▶ _Aim of the task_: Lines in the records below that contain the word "segments" must each be copied.

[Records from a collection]
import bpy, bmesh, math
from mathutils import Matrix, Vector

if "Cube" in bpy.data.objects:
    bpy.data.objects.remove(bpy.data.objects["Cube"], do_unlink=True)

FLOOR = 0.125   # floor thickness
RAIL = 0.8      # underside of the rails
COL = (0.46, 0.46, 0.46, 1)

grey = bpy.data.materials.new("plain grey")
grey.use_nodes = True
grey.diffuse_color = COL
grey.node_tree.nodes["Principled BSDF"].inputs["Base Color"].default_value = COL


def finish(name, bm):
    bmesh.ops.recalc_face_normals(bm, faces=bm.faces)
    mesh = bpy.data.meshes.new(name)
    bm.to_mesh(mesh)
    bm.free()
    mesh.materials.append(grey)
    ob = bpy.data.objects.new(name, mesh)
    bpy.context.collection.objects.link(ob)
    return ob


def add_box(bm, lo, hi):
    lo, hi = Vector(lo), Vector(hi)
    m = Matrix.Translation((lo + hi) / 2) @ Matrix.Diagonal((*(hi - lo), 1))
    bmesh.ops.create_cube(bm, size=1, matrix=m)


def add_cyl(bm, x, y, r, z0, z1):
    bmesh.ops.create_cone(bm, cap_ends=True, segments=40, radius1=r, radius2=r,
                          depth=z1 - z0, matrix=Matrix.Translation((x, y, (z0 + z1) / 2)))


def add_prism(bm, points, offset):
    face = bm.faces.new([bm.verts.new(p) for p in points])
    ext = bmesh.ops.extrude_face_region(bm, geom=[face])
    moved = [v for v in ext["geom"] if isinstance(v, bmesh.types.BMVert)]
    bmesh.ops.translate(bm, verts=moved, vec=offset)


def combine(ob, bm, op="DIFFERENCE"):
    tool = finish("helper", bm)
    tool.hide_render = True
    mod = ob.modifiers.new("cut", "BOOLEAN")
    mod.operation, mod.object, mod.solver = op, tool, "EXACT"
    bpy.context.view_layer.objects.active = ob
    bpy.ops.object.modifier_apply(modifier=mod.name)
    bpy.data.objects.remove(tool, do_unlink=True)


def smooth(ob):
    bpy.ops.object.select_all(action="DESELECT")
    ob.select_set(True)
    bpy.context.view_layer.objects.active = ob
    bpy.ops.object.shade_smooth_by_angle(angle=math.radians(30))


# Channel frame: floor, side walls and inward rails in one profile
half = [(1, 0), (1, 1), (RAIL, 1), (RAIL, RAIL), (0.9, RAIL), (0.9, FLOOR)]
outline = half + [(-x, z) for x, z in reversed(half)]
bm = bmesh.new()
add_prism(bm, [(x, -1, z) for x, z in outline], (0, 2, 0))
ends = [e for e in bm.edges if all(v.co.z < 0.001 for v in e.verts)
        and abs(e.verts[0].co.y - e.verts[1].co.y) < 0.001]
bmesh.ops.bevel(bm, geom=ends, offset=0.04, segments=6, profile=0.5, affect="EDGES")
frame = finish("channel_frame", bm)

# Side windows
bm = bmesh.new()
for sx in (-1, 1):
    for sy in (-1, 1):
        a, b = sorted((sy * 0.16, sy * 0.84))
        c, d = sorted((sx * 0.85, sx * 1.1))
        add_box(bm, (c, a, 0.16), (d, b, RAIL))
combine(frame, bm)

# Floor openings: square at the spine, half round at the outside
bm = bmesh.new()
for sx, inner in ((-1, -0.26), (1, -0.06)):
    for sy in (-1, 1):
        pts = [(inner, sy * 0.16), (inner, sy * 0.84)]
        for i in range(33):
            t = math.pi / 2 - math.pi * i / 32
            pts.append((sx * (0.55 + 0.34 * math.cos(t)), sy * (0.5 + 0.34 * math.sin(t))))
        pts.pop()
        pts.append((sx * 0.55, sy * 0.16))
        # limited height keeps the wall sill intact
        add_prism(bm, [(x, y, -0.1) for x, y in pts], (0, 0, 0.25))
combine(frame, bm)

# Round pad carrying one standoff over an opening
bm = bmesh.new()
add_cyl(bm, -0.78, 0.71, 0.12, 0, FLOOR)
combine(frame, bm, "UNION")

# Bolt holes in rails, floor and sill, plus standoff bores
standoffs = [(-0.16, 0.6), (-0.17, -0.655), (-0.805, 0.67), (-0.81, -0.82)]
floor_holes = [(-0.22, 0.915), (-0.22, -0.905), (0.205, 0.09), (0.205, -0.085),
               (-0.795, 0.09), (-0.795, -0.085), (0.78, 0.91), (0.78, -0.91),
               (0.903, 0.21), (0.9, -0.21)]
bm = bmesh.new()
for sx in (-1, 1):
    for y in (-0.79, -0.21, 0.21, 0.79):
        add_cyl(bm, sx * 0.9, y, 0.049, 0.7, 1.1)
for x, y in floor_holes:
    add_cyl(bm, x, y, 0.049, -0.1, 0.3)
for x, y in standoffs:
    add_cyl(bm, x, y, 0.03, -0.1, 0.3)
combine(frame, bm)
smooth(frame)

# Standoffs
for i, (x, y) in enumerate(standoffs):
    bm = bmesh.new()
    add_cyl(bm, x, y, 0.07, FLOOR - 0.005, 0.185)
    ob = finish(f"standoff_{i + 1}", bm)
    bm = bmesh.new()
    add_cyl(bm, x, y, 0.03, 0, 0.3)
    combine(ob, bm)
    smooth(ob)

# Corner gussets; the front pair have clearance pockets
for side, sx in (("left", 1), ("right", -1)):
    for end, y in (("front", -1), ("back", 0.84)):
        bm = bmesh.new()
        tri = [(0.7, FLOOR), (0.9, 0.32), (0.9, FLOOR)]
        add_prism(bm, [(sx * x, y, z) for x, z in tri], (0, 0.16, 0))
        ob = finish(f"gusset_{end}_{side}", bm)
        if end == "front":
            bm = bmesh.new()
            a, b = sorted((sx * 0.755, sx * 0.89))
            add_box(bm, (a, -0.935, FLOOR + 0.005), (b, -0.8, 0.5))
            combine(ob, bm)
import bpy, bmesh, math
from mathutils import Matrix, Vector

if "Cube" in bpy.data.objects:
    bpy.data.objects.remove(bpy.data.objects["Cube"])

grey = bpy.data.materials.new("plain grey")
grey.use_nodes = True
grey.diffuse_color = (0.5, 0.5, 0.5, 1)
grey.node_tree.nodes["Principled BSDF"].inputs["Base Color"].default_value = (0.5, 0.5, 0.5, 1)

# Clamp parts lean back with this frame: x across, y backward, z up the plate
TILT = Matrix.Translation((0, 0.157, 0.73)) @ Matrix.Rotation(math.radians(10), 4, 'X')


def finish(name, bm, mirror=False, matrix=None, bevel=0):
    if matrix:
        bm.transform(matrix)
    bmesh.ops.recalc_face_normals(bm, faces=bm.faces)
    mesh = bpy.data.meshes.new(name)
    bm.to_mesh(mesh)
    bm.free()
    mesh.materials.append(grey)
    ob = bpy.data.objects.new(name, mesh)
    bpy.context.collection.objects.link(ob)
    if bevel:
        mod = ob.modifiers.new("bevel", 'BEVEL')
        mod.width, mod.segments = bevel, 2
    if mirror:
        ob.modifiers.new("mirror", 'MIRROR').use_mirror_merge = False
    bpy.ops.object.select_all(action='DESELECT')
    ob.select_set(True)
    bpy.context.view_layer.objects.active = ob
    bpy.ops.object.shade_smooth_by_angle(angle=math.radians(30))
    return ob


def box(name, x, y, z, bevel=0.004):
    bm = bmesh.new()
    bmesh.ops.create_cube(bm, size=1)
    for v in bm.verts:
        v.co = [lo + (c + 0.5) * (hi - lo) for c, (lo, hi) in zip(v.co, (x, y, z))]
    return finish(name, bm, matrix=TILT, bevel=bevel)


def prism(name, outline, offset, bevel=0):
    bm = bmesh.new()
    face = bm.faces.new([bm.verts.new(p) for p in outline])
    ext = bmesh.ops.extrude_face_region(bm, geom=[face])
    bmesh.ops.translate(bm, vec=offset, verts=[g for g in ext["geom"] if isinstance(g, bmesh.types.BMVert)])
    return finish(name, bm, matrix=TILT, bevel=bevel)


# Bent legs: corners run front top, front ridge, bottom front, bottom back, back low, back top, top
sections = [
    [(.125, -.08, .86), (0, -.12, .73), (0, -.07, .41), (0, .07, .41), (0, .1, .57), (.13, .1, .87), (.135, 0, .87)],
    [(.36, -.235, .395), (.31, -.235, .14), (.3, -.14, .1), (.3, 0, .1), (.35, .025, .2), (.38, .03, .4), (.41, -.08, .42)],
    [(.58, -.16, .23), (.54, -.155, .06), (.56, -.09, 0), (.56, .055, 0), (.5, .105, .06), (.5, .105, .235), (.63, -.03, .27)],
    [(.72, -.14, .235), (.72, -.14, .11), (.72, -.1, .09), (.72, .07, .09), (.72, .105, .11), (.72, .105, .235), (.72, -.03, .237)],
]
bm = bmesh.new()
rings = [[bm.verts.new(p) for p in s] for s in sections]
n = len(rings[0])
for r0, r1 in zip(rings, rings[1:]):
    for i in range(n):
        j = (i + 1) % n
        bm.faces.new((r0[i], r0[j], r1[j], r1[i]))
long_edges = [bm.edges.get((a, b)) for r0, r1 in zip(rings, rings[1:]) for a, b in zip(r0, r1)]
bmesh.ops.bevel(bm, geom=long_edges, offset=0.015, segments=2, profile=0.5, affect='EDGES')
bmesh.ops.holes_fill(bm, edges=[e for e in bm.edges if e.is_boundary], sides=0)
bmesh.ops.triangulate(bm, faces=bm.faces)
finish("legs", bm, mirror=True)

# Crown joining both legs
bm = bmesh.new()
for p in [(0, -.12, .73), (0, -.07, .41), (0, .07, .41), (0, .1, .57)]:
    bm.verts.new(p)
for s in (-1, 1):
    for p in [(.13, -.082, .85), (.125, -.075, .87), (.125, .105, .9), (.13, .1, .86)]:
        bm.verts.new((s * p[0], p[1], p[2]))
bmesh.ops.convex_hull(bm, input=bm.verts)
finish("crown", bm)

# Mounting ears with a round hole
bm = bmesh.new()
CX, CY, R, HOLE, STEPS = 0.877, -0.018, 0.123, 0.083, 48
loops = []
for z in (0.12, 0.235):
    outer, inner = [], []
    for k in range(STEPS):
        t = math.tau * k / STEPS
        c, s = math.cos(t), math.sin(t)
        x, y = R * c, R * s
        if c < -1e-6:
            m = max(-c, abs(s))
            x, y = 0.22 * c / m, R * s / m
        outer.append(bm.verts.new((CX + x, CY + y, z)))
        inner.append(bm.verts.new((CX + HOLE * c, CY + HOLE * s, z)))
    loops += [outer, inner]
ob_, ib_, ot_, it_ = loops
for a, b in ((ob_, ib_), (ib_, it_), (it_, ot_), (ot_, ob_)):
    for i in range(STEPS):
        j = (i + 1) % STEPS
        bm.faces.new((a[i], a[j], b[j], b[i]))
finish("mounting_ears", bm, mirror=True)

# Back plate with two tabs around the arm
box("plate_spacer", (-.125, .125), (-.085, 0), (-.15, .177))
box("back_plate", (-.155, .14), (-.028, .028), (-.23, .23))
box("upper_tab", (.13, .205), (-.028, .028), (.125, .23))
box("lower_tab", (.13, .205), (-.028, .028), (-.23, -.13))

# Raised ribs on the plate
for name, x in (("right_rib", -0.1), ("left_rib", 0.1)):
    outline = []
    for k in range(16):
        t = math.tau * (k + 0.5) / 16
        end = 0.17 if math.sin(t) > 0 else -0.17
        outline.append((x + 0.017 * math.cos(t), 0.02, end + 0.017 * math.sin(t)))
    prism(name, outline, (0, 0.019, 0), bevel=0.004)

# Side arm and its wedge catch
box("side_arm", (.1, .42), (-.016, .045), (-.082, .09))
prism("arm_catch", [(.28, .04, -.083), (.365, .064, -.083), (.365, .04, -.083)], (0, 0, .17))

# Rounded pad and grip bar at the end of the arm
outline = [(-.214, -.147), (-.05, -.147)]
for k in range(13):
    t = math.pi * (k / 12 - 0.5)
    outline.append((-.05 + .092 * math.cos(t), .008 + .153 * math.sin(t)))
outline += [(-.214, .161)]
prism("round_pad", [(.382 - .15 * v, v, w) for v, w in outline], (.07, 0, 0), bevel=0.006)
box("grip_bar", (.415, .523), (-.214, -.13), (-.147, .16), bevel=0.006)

▶ _Exercise solution_:
    bmesh.ops.create_cone(bm, cap_ends=True, segments=40, radius1=r, radius2=r,
bmesh.ops.bevel(bm, geom=ends, offset=0.04, segments=6, profile=0.5, affect="EDGES")
        mod.width, mod.segments = bevel, 2
bmesh.ops.bevel(bm, geom=long_edges, offset=0.015, segments=2, profile=0.5, affect='EDGES')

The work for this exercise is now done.